Shipping containers, affectionately dubbed “sea cans”, by Merchant Marines and international shipping companies, emerged in the late 1950s and early 1960s as a way of transporting goods between coastal cities in the United States and to Alaska, Hawaii, and Puerto Rico. That was when North Carolina truck driver turned trucking magnate Malcolm McLean, grew tired of waiting for dockworkers to unpack deliveries. He correctly calculated that moving large boxes of good directly from trucks to transport ships and vice versa would cut costs and congestion, and speed the loading/unloading process. The invention certainly cut costs and saved time. In 1956, the going rate for shipping a ton of cargo was $6.43. With McLean’s shipping containers, those costs plummeted to just $0.18 a ton.
With the COVID pandemic forcing more people away from office and turning parts of their homes into remote workplaces, sales of used shipping containers increased dramatically. At 55.4 percent of the shipping container industry’s revenue, the housing market is driving the new frontier of repurposing used shipping containers for sale.
At Rice Intermodal, we see our used shipping containers being used for a wide variety of residential uses. Some are transforming them into versatile and attractive workspaces. Others are using them for “granny pods”–places where senior relatives can have the support of their nearby family and still maintain their independence. Some are using them for actual storage, and for good reason.
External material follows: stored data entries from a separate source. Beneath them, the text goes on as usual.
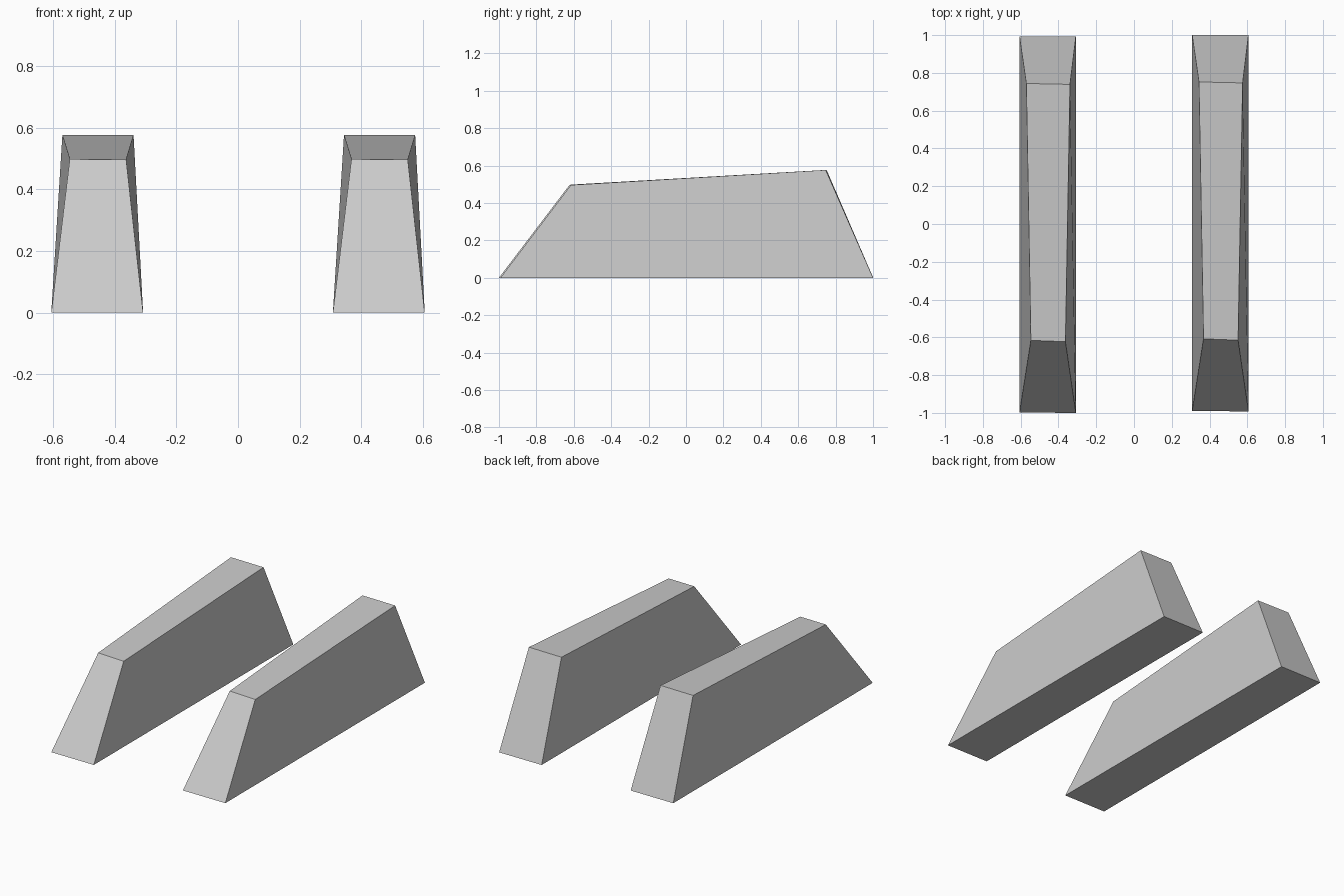
import bpy, bmesh

if "Cube" in bpy.data.objects:
    bpy.data.objects.remove(bpy.data.objects["Cube"])

# Tapered block outline: base corners, then sloping top corners (counter-clockwise)
BASE = [(-0.149, -0.995, 0), (0.149, -0.997, 0), (0.149, 0.995, 0), (-0.149, 0.996, 0)]
TOP = [(-0.089, -0.613, 0.498), (0.094, -0.620, 0.496),
       (0.118, 0.742, 0.576), (-0.113, 0.747, 0.576)]


def tapered_block():
    """Close two four-point rings into a solid, flat-faced block."""
    mesh = bpy.data.meshes.new("tapered_block")
    bm = bmesh.new()
    low = [bm.verts.new(p) for p in BASE]
    high = [bm.verts.new(p) for p in TOP]
    bm.faces.new(low[::-1])
    bm.faces.new(high)
    for i in range(4):
        j = (i + 1) % 4
        bm.faces.new((low[i], low[j], high[j], high[i]))
    bmesh.ops.recalc_face_normals(bm, faces=bm.faces)
    bm.to_mesh(mesh)
    bm.free()
    return mesh


# Two matching blocks, side by side with a slight stagger
block = tapered_block()
for name, x, y in (("left_block", -0.457, -0.003), ("right_block", 0.457, 0.005)):
    obj = bpy.data.objects.new(name, block)
    obj.location = (x, y, 0)
    bpy.context.collection.objects.link(obj)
Used shipping containers are made of corrugated steel and designed to be very strong an weather resistant, which is important in Florida’s sometime unforgiving environment. Used containers can protect people and belongings from intense wind and rain, and even hurricanes as long as their structural integrity is maintained when being renovated. The most common type of shipping containers for sale are dry freight containers, but others are refrigerated, insulated, and custom modified.
Most residential project begin with high cube shipping containers. These have container dimensions of nine feet six inches and can be as long as 40 feet. This extra vertical space is especially important if the used shipping container is to be used for a tiny home or office. The smaller the floorspace, some of the most valuable real estate in a shipping container is is up.
Equally important, repurposing a used shipping container for a tiny home or office is simply good for the planet. The biggest difference is in the materials. While some tiny houses and backyard offices are made from brick and wood, shipping containers are made from weathering steel, which is designed for outdoor use, making them more durable and more resistant to epic weather events and even earthquakes. The more durable something is, the longer it will last, and therefore, the more sustainable it is.
If you are looking to expand your existing home, office, or business, or start a new one in a new way, we are here to help. We offer transparent pricing, delivery, and custom quotes on all of our shipping containers for sale or lease. To learn more, visit RiceIntermodal.com.